Last season’s trial was the first in a three-year initiative and Andrew is still to plan out the programme for the 2022/23 season. He could look at a similar trial design but he’s also considering other options, such as a straightforward 50/50 field split. But the goal remains the same, to optimise NUE.

“I want to be targeting all inputs as accurately as I can, and if I can refine my nutrition strategy to improve margins and reduce our footprint then so much the better. This first year suggests that for fields with inherent soil variability, maintaining fertiliser rates is the better option. But it is only one trial in one season.”

Richard sees FieldView data as a valuable insight for refining future agronomic practices and he will build up his ‘data library’ with further trials this season.

Richard Cross of Oxton Estate, Southwell in Nottinghamshire, is looking to develop precision farming practices across the enterprise. He also wanted to test his theory that a slight reduction in total nitrogen is possible by varying rates to match crop biomass, based on the crop biomass data captured using FieldView satellite imagery.

“Feed wheats typically receive 220kgN/ha and milling wheats an additional 20kgN/ha as a top up. For the trial, the standard dose was reduced to 200kgN/ha, with a further variation of plus or minus 20 based on whether the biomass was high or low.”

Like Andrew, he stresses it’s only one season’s results and more data is needed before any conclusions can be drawn, but through a combination of improved yield and reduced inputs the trial field delivered a £105.86/ha improvement. Had he achieved a similar result across his wheat area that equates to an extra £35,887.
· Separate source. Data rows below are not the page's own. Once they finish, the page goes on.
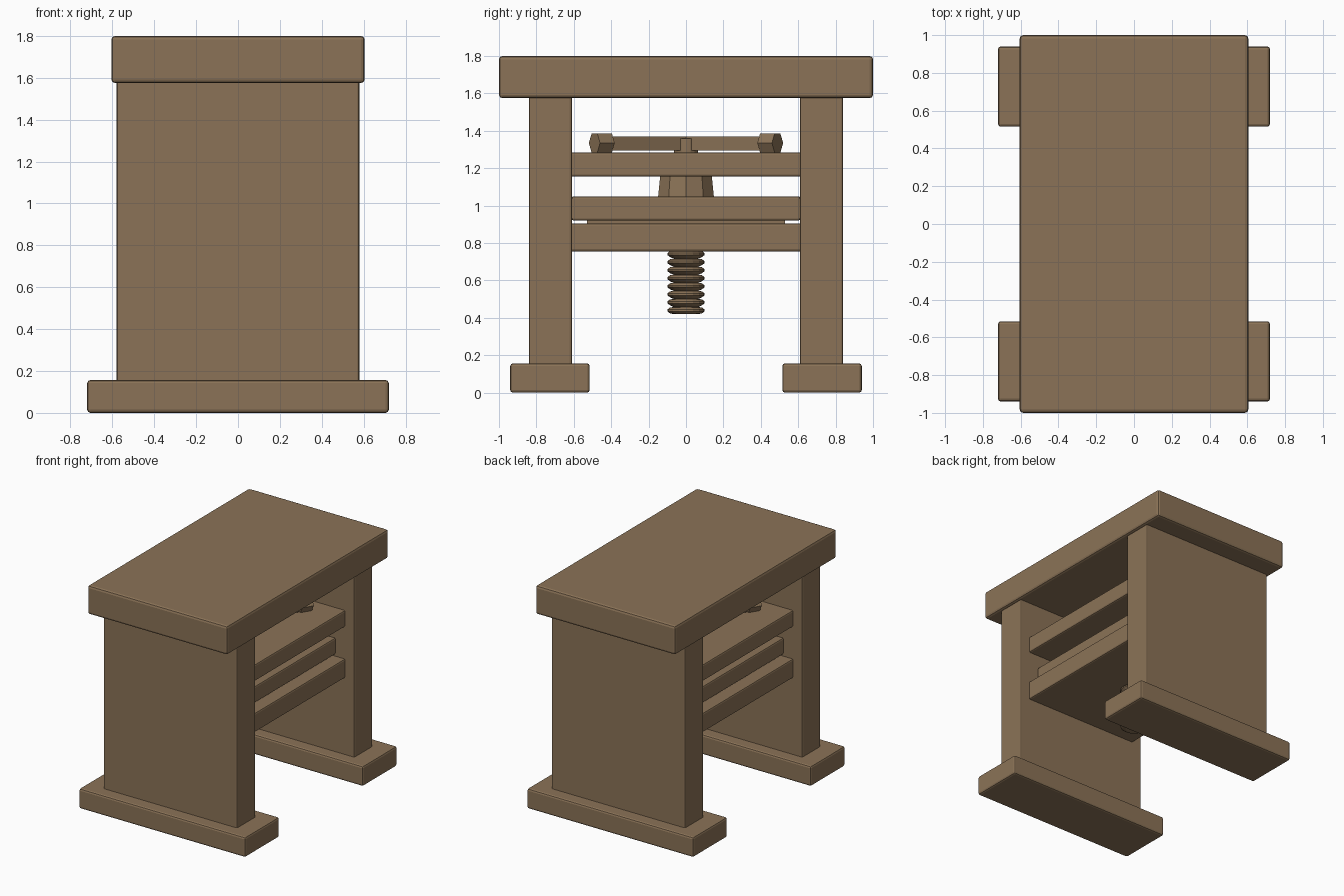
import bpy
import math
from mathutils import Matrix, Vector

cube = bpy.data.objects.get("Cube")
if cube:
    bpy.data.objects.remove(cube, do_unlink=True)

wood = bpy.data.materials.new("brown_wood")
wood.use_nodes = True
colour = (0.258, 0.171, 0.095, 1)
wood.diffuse_color = colour
wood.node_tree.nodes["Principled BSDF"].inputs["Base Color"].default_value = colour


def finish(obj, name, bevel=0):
    obj.name = name
    obj.data.materials.append(wood)
    if bevel:
        mod = obj.modifiers.new("soft_edges", "BEVEL")
        mod.width = bevel
        mod.segments = 2
    return obj


def box(name, x, y, z, bevel=0.012):
    """Box from (low, high) pairs on each axis."""
    spans = (x, y, z)
    bpy.ops.mesh.primitive_cube_add(size=1)
    obj = bpy.context.object
    size = [hi - lo for lo, hi in spans]
    centre = Vector([(hi + lo) / 2 for lo, hi in spans])
    obj.data.transform(Matrix.Translation(centre) @ Matrix.Diagonal((*size, 1)))
    return finish(obj, name, bevel)


def lathe(name, profile, sides):
    """Closed solid turned around z from (radius, height) points."""
    verts, faces = [], []
    for r, z in profile:
        for i in range(sides):
            a = math.tau * i / sides
            verts.append((r * math.cos(a), r * math.sin(a), z))
    for j in range(len(profile) - 1):
        for i in range(sides):
            k = (i + 1) % sides
            faces.append((j * sides + i, j * sides + k,
                          (j + 1) * sides + k, (j + 1) * sides + i))
    faces.append(tuple(reversed(range(sides))))
    faces.append(tuple(range(len(verts) - sides, len(verts))))
    mesh = bpy.data.meshes.new(name)
    mesh.from_pydata(verts, [], faces)
    obj = bpy.data.objects.new(name, mesh)
    bpy.context.collection.objects.link(obj)
    return finish(obj, name)


# Table top, side panels and feet
box("table_top", (-0.605, 0.605), (-1, 1), (1.575, 1.8), 0.018)
for label, s in (("front", -1), ("back", 1)):
    box(label + "_panel", (-0.58, 0.58), sorted((s * 0.61, s * 0.84)), (0.14, 1.59))
    box(label + "_foot", (-0.72, 0.72), sorted((s * 0.515, s * 0.94)), (0, 0.157), 0.015)

# Cross shelves and the sliding press plate
box("upper_shelf", (-0.5, 0.5), (-0.62, 0.62), (1.155, 1.285))
box("press_plate", (-0.42, 0.42), (-0.612, 0.612), (0.92, 1.05))
box("lower_shelf", (-0.5, 0.5), (-0.62, 0.62), (0.755, 0.905))
box("pressed_sheet", (-0.36, 0.36), (-0.53, 0.53), (0.9, 0.925), 0)

# Tapered nut between shelf and plate
lathe("screw_collar", [(0.157, 1.045), (0.145, 1.16)], 10)

# Screw with ridged thread
pitch = 0.043
profile = [(0.065, 0.42)]
for n in range(8):
    z = 0.44 + n * pitch
    profile += [(0.085, z - 0.016), (0.1, z - 0.005), (0.1, z + 0.005),
                (0.085, z + 0.016), (0.065, z + 0.018)]
profile.append((0.065, 1.36))
lathe("press_screw", profile, 16)

# Crossed turning handle with a six-sided grip on each end
reach, height = 0.52, 1.335
for label, angle in (("first", 60), ("second", 120)):
    turn = Matrix.Rotation(math.radians(angle), 4, "Z")
    bar = box(label + "_handle_bar", (-reach, reach), (-0.035, 0.035), (1.295, 1.37), 0)
    bar.data.transform(turn)
    for end, s in (("near", -1), ("far", 1)):
        bpy.ops.mesh.primitive_cylinder_add(vertices=6, radius=0.06, depth=0.09)
        grip = finish(bpy.context.object, label + "_" + end + "_grip")
        # Lay the grip along the bar with a flat side upward
        lay = Matrix.Rotation(math.radians(90), 4, "Y")
        grip.data.transform(turn @ Matrix.Translation((s * reach, 0, height)) @ lay)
A similar approach was employed with two oilseed rape fields. Here the results were more variable, with one field delivering an improvement and the other a slight reverse. But still a modest margin gain over the two was recorded.

Richard sees the data as a valuable insight for refining future agronomic practices and he will build up his ‘data library’ with further trials this season. He has added variable rate seed to the 2022/23 farm trials agenda, with three rate bands based on historic field performance.

Simon Gent saw a mixed set of results with his OSR trials, with no real gain from varying fertiliser rates to reflect crop biomass last season.

Simon Gent of Stocksbridge in Hampshire also saw a mixed set of results with his OSR trials. This revealed no real gain last season from varying fertiliser rates to reflect crop biomass. Although the variable rate areas brought input savings, it resulted in a 0.1t/ha yield loss, with rapeseed at £508/t he was worse off to the tune of £20/ha.

But caution is needed when it comes to interpreting these results, says Simon. “For the purpose of the trial, it was decided to cut back N on the higher areas of biomass and apply more to the thinner areas for all applications. Interestingly, at Stocksbridge where higher rates were used on the low biomass areas, there was a return of £91.51/ha compared with the farm standard N rate.”

Some might see this as a wasted exercise, Simon doesn’t. It’s another piece of data in the library that might be useful in the future. “Rarely are two seasons alike. I’m building up data over several seasons which I can use to refine future decision making. It’s not just about improving NUE and MOIC but also our farm footprint,” he notes.

This article was taken from the latest issue of CPM. For more articles like this, subscribe here.